TASK TO COMPLETE
Type out all the records once more, exactly.

Collected data
####################
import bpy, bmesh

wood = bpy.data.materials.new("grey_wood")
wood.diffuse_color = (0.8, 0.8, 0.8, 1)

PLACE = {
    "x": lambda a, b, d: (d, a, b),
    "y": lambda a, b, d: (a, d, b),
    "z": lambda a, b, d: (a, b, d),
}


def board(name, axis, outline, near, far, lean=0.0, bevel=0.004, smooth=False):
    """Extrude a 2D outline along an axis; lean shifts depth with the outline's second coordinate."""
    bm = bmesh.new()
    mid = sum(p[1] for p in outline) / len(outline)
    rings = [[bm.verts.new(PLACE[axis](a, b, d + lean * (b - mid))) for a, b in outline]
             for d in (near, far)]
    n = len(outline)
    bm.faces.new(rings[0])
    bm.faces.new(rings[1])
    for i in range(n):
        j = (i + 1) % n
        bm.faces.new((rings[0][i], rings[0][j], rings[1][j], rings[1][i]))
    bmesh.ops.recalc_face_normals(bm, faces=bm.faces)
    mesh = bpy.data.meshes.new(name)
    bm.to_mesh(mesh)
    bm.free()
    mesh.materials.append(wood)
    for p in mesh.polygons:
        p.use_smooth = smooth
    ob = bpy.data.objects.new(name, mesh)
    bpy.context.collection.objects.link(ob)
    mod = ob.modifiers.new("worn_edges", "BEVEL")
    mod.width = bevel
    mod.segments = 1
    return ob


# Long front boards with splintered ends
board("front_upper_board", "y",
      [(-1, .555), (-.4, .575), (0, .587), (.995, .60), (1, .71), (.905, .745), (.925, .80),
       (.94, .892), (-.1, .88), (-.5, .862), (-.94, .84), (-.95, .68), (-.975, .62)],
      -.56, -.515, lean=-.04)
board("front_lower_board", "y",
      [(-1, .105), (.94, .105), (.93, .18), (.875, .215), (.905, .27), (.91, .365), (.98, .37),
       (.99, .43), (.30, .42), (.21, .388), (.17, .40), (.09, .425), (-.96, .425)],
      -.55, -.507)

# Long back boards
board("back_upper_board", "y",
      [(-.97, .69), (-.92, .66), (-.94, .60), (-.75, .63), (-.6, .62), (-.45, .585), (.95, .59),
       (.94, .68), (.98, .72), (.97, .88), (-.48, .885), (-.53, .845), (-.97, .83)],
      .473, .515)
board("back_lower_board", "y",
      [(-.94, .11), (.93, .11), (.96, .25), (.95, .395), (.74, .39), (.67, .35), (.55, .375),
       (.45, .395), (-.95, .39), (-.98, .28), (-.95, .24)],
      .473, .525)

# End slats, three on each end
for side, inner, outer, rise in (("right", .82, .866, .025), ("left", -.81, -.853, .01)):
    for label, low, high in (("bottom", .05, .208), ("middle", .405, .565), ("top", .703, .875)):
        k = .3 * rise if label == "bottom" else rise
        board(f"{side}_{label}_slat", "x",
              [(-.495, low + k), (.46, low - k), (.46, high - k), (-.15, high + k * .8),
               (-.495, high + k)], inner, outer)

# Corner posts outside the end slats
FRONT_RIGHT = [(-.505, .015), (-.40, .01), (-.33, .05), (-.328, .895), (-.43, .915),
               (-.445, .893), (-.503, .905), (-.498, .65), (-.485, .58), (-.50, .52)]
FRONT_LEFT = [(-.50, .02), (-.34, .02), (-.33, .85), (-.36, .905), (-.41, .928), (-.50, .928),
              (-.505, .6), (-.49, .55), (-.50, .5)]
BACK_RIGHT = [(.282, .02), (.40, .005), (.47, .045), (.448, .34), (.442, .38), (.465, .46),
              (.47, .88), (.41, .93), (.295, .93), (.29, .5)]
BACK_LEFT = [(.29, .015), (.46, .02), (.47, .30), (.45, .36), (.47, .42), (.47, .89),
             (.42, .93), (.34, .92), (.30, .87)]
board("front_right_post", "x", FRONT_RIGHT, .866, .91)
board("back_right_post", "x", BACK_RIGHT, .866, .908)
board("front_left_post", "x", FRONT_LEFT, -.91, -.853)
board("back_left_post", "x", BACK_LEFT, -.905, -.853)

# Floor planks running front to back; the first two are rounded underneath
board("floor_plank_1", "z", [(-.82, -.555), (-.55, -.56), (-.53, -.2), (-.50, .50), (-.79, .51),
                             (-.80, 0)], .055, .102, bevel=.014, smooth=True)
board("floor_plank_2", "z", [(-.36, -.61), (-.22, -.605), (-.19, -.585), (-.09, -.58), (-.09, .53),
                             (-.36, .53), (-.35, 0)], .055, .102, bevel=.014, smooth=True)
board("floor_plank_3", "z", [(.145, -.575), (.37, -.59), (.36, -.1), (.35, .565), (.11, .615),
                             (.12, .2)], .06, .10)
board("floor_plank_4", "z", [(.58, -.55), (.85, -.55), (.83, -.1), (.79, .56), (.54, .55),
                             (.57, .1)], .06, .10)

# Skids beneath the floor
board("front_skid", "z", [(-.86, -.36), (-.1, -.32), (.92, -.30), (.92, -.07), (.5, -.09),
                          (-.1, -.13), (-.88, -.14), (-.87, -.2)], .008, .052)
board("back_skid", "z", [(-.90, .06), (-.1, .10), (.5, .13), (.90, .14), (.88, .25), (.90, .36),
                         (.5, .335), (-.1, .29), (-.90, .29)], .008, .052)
####################
TASK OUTPUT
import bpy, bmesh

wood = bpy.data.materials.new("grey_wood")
wood.diffuse_color = (0.8, 0.8, 0.8, 1)

PLACE = {
    "x": lambda a, b, d: (d, a, b),
    "y": lambda a, b, d: (a, d, b),
    "z": lambda a, b, d: (a, b, d),
}


def board(name, axis, outline, near, far, lean=0.0, bevel=0.004, smooth=False):
    """Extrude a 2D outline along an axis; lean shifts depth with the outline's second coordinate."""
    bm = bmesh.new()
    mid = sum(p[1] for p in outline) / len(outline)
    rings = [[bm.verts.new(PLACE[axis](a, b, d + lean * (b - mid))) for a, b in outline]
             for d in (near, far)]
    n = len(outline)
    bm.faces.new(rings[0])
    bm.faces.new(rings[1])
    for i in range(n):
        j = (i + 1) % n
        bm.faces.new((rings[0][i], rings[0][j], rings[1][j], rings[1][i]))
    bmesh.ops.recalc_face_normals(bm, faces=bm.faces)
    mesh = bpy.data.meshes.new(name)
    bm.to_mesh(mesh)
    bm.free()
    mesh.materials.append(wood)
    for p in mesh.polygons:
        p.use_smooth = smooth
    ob = bpy.data.objects.new(name, mesh)
    bpy.context.collection.objects.link(ob)
    mod = ob.modifiers.new("worn_edges", "BEVEL")
    mod.width = bevel
    mod.segments = 1
    return ob


# Long front boards with splintered ends
board("front_upper_board", "y",
      [(-1, .555), (-.4, .575), (0, .587), (.995, .60), (1, .71), (.905, .745), (.925, .80),
       (.94, .892), (-.1, .88), (-.5, .862), (-.94, .84), (-.95, .68), (-.975, .62)],
      -.56, -.515, lean=-.04)
board("front_lower_board", "y",
      [(-1, .105), (.94, .105), (.93, .18), (.875, .215), (.905, .27), (.91, .365), (.98, .37),
       (.99, .43), (.30, .42), (.21, .388), (.17, .40), (.09, .425), (-.96, .425)],
      -.55, -.507)

# Long back boards
board("back_upper_board", "y",
      [(-.97, .69), (-.92, .66), (-.94, .60), (-.75, .63), (-.6, .62), (-.45, .585), (.95, .59),
       (.94, .68), (.98, .72), (.97, .88), (-.48, .885), (-.53, .845), (-.97, .83)],
      .473, .515)
board("back_lower_board", "y",
      [(-.94, .11), (.93, .11), (.96, .25), (.95, .395), (.74, .39), (.67, .35), (.55, .375),
       (.45, .395), (-.95, .39), (-.98, .28), (-.95, .24)],
      .473, .525)

# End slats, three on each end
for side, inner, outer, rise in (("right", .82, .866, .025), ("left", -.81, -.853, .01)):
    for label, low, high in (("bottom", .05, .208), ("middle", .405, .565), ("top", .703, .875)):
        k = .3 * rise if label == "bottom" else rise
        board(f"{side}_{label}_slat", "x",
              [(-.495, low + k), (.46, low - k), (.46, high - k), (-.15, high + k * .8),
               (-.495, high + k)], inner, outer)

# Corner posts outside the end slats
FRONT_RIGHT = [(-.505, .015), (-.40, .01), (-.33, .05), (-.328, .895), (-.43, .915),
               (-.445, .893), (-.503, .905), (-.498, .65), (-.485, .58), (-.50, .52)]
FRONT_LEFT = [(-.50, .02), (-.34, .02), (-.33, .85), (-.36, .905), (-.41, .928), (-.50, .928),
              (-.505, .6), (-.49, .55), (-.50, .5)]
BACK_RIGHT = [(.282, .02), (.40, .005), (.47, .045), (.448, .34), (.442, .38), (.465, .46),
              (.47, .88), (.41, .93), (.295, .93), (.29, .5)]
BACK_LEFT = [(.29, .015), (.46, .02), (.47, .30), (.45, .36), (.47, .42), (.47, .89),
             (.42, .93), (.34, .92), (.30, .87)]
board("front_right_post", "x", FRONT_RIGHT, .866, .91)
board("back_right_post", "x", BACK_RIGHT, .866, .908)
board("front_left_post", "x", FRONT_LEFT, -.91, -.853)
board("back_left_post", "x", BACK_LEFT, -.905, -.853)

# Floor planks running front to back; the first two are rounded underneath
board("floor_plank_1", "z", [(-.82, -.555), (-.55, -.56), (-.53, -.2), (-.50, .50), (-.79, .51),
                             (-.80, 0)], .055, .102, bevel=.014, smooth=True)
board("floor_plank_2", "z", [(-.36, -.61), (-.22, -.605), (-.19, -.585), (-.09, -.58), (-.09, .53),
                             (-.36, .53), (-.35, 0)], .055, .102, bevel=.014, smooth=True)
board("floor_plank_3", "z", [(.145, -.575), (.37, -.59), (.36, -.1), (.35, .565), (.11, .615),
                             (.12, .2)], .06, .10)
board("floor_plank_4", "z", [(.58, -.55), (.85, -.55), (.83, -.1), (.79, .56), (.54, .55),
                             (.57, .1)], .06, .10)

# Skids beneath the floor
board("front_skid", "z", [(-.86, -.36), (-.1, -.32), (.92, -.30), (.92, -.07), (.5, -.09),
                          (-.1, -.13), (-.88, -.14), (-.87, -.2)], .008, .052)
board("back_skid", "z", [(-.90, .06), (-.1, .10), (.5, .13), (.90, .14), (.88, .25), (.90, .36),
                         (.5, .335), (-.1, .29), (-.90, .29)], .008, .052)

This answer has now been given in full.